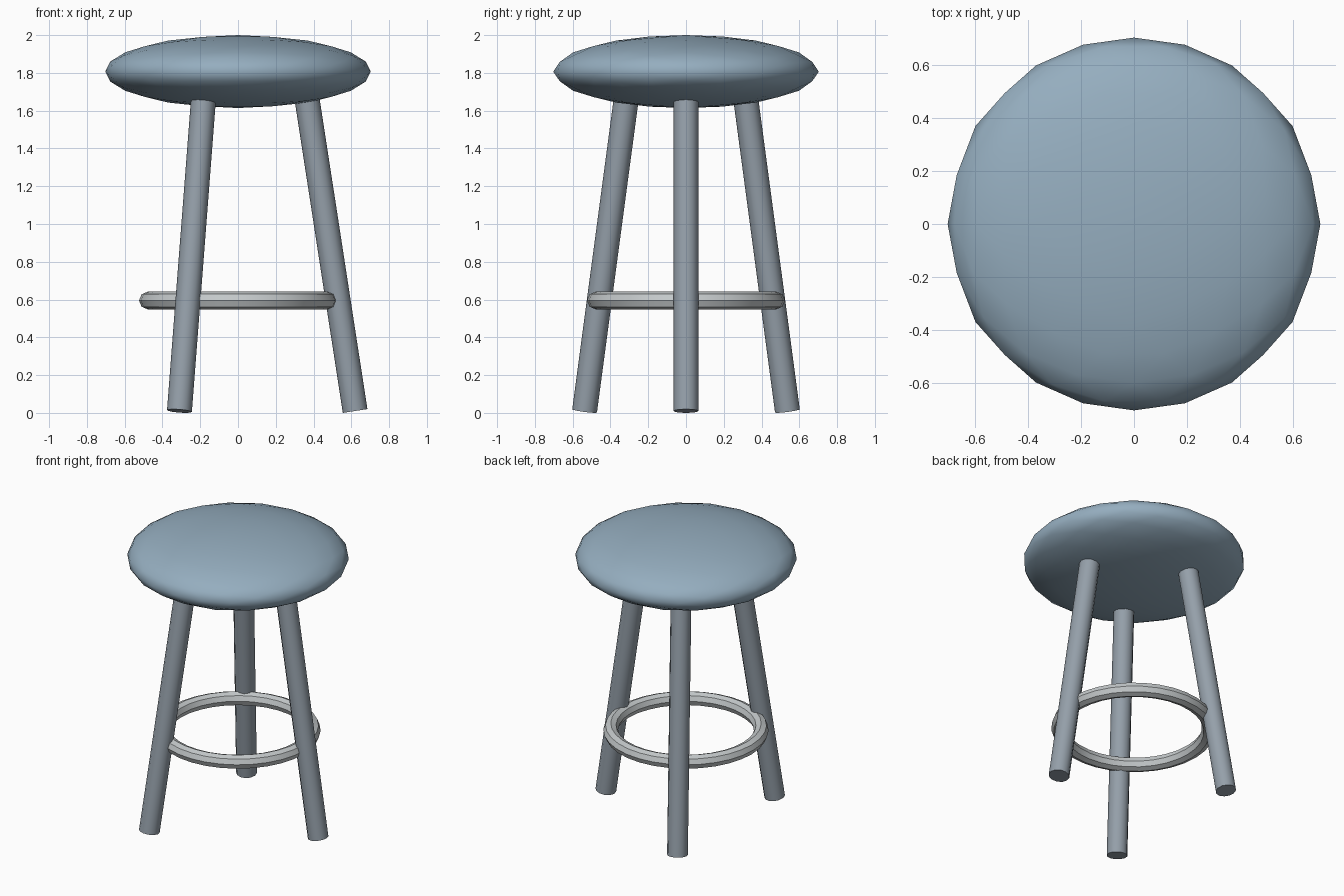
import bpy, bmesh, math
from mathutils import Vector, Matrix

if "Cube" in bpy.data.objects:
    bpy.data.objects.remove(bpy.data.objects["Cube"])

SEAT_COL = None


def add_object(name, bm, angle):
    bmesh.ops.recalc_face_normals(bm, faces=bm.faces)
    me = bpy.data.meshes.new(name)
    bm.to_mesh(me)
    bm.free()
    ob = bpy.data.objects.new(name, me)
    bpy.context.collection.objects.link(ob)
    bpy.ops.object.select_all(action='DESELECT')
    ob.select_set(True)
    bpy.context.view_layer.objects.active = ob
    bpy.ops.object.shade_smooth_by_angle(angle=math.radians(angle))
    return ob


def paint(ob, name, color):
    mat = bpy.data.materials.get(name) or bpy.data.materials.new(name)
    mat.diffuse_color = color
    mat.use_nodes = True
    mat.node_tree.nodes["Principled BSDF"].inputs["Base Color"].default_value = mat.diffuse_color
    ob.data.materials.append(mat)


# Seat: icosahedron with an edge on top, subdivided twice and flattened
bm = bmesh.new()
phi = (1 + math.sqrt(5)) / 2
for a in (-1, 1):
    for b in (-phi, phi):
        for p in ((a, b, 0), (0, a, b), (b, 0, a)):
            bm.verts.new(Vector(p).normalized())
bmesh.ops.convex_hull(bm, input=bm.verts)
for _ in range(2):
    bmesh.ops.subdivide_edges(bm, edges=bm.edges[:], cuts=1, use_grid_fill=True)
    for v in bm.verts:
        v.co.normalize()
bmesh.ops.scale(bm, vec=(0.703, 0.703, 0.193), verts=bm.verts)
bmesh.ops.translate(bm, vec=(0, 0, 1.807), verts=bm.verts)
seat = add_object("seat", bm, 60)
paint(seat, "seat_blue", (0.30, 0.42, 0.52, 1))

# Three splayed legs
for i, name in enumerate(("right_leg", "back_leg", "front_leg")):
    turn = Matrix.Rotation(math.radians(120 * i), 4, 'Z')
    foot, top = Vector((0.62, 0, 0.01)), Vector((0.367, 0, 1.652))
    axis = top - foot
    tilt = Matrix.Rotation(math.atan2(axis.x, axis.z), 4, 'Y')
    bm = bmesh.new()
    bmesh.ops.create_cone(bm, cap_ends=True, segments=12, radius1=0.066,
                          radius2=0.066, depth=axis.length,
                          matrix=turn @ Matrix.Translation((foot + top) / 2) @ tilt)
    leg = add_object(name, bm, 40)
    paint(leg, "leg_grey_blue", (0.30, 0.35, 0.40, 1))

# Foot ring: octagonal section swept round a circle
bm = bmesh.new()
N, M, R, r = 32, 8, 0.477, 0.047
rings = []
for i in range(N):
    t = 2 * math.pi * i / N
    ring = []
    for j in range(M):
        s = 2 * math.pi * j / M
        d = R + r * math.cos(s)
        ring.append(bm.verts.new((d * math.cos(t), d * math.sin(t), 0.595 + r * math.sin(s))))
    rings.append(ring)
for i in range(N):
    a, b = rings[i], rings[(i + 1) % N]
    for j in range(M):
        k = (j + 1) % M
        bm.faces.new((a[j], b[j], b[k], a[k]))
foot_ring = add_object("foot_ring", bm, 30)
paint(foot_ring, "ring_grey", (0.55, 0.58, 0.59, 1))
-------
• [REQUIRED ACTION]
If a line holds the string "paint", it counts; please state how many such lines there are in the data, with nothing more.

• [EXERCISE OUTPUT]
4